> [Recorded information]

<<<<

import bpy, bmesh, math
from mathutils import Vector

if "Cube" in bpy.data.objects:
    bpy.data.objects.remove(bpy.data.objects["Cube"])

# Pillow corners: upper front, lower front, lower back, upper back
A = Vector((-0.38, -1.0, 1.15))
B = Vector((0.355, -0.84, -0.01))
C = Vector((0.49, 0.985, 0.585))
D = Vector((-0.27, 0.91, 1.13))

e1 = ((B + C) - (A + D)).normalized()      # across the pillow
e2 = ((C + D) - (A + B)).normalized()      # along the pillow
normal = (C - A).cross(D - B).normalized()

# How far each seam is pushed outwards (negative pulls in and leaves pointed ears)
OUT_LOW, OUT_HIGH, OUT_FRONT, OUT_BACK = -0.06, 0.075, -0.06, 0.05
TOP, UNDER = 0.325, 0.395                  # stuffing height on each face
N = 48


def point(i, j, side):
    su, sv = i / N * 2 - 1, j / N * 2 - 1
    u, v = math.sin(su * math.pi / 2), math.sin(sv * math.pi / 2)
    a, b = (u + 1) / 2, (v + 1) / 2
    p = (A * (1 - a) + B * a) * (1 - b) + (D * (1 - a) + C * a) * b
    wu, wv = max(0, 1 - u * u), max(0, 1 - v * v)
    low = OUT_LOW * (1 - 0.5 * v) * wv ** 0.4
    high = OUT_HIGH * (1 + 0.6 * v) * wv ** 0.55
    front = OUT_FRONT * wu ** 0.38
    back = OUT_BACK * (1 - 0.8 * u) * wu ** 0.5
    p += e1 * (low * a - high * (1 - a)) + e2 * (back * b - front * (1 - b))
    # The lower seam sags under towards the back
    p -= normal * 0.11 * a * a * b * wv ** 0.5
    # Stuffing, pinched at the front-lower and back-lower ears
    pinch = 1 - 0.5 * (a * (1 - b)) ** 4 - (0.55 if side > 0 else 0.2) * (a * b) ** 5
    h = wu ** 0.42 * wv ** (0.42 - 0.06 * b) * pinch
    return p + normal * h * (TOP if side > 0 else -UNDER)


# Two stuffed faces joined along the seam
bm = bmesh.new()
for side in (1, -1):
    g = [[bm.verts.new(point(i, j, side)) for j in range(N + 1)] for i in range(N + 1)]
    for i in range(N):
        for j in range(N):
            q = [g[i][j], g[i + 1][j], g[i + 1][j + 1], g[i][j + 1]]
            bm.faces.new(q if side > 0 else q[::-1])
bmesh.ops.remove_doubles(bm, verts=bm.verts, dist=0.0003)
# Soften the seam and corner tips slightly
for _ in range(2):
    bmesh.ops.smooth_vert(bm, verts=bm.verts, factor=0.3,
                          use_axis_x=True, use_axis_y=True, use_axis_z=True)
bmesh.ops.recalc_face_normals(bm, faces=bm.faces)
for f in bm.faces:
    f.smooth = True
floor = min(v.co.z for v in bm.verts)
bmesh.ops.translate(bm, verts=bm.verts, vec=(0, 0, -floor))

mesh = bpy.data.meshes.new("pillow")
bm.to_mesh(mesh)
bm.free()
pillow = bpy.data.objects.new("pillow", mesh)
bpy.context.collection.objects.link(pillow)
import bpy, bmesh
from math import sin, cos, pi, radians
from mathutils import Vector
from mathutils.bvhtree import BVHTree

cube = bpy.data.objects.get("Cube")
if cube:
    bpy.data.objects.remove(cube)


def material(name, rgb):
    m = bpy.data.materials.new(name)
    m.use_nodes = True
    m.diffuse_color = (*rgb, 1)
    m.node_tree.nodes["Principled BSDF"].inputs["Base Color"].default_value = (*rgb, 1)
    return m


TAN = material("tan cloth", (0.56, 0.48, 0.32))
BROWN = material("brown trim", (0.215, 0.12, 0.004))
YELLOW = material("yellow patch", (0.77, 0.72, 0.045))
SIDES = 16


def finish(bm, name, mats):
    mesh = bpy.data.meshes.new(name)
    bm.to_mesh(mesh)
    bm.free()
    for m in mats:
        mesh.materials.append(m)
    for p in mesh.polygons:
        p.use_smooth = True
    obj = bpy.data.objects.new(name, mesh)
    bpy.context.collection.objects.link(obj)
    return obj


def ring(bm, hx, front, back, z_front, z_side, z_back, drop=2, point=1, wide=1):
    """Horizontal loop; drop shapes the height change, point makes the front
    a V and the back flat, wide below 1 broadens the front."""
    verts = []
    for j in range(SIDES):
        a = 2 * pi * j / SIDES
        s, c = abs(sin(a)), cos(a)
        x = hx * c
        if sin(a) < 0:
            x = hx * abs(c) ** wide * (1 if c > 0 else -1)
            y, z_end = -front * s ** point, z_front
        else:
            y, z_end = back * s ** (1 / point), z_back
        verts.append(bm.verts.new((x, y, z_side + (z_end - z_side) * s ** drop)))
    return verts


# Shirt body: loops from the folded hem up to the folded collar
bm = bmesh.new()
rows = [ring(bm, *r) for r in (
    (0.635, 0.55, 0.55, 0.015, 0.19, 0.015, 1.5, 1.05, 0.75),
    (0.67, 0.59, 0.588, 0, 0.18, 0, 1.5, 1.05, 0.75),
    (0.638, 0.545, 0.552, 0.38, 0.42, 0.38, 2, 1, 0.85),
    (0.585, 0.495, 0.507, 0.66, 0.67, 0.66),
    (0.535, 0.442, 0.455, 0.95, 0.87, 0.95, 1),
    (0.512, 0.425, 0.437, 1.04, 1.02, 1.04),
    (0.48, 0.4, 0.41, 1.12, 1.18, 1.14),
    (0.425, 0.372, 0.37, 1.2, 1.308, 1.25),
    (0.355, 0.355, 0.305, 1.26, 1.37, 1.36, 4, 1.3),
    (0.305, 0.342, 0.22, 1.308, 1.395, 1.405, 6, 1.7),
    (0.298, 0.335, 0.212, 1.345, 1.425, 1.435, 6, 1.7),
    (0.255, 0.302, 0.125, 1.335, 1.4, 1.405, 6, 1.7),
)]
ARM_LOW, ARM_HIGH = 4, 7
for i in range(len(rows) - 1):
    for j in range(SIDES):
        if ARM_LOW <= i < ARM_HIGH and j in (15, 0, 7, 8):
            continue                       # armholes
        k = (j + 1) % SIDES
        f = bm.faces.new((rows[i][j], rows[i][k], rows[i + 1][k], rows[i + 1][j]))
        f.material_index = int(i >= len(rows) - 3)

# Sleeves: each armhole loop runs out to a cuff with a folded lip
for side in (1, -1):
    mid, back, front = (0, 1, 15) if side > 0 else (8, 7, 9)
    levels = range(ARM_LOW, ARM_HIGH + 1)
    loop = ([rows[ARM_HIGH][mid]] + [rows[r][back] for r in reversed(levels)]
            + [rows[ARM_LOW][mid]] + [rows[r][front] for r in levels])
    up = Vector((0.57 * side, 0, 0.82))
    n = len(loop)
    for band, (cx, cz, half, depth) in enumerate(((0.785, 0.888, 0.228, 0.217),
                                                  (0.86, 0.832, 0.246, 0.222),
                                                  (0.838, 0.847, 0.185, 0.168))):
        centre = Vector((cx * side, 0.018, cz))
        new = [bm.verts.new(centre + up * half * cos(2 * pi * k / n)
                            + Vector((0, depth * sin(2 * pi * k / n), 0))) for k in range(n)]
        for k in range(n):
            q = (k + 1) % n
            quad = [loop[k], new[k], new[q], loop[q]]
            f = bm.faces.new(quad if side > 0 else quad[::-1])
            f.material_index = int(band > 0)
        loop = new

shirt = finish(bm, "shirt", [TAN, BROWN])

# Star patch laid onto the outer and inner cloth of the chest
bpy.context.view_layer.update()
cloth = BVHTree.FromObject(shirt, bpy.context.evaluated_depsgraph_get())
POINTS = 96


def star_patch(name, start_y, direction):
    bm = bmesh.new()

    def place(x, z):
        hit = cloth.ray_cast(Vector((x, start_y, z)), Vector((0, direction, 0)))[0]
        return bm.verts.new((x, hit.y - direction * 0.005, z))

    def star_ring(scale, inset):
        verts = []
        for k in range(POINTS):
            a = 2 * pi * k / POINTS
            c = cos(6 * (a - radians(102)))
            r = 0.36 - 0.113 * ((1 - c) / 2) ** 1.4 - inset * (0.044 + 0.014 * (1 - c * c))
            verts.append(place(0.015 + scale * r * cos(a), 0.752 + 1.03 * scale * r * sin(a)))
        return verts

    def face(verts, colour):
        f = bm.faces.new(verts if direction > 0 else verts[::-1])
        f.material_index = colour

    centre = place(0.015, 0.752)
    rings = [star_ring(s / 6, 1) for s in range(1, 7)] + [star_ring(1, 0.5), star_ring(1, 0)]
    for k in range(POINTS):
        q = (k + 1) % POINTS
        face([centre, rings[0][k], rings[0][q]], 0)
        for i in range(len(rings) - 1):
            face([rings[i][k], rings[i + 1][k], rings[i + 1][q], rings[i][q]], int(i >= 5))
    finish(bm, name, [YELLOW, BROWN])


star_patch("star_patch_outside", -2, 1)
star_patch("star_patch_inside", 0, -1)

>>>>

> [What this task involves]
Report only the number of lines that hold the string "place" in this listing.

> [Response area]
3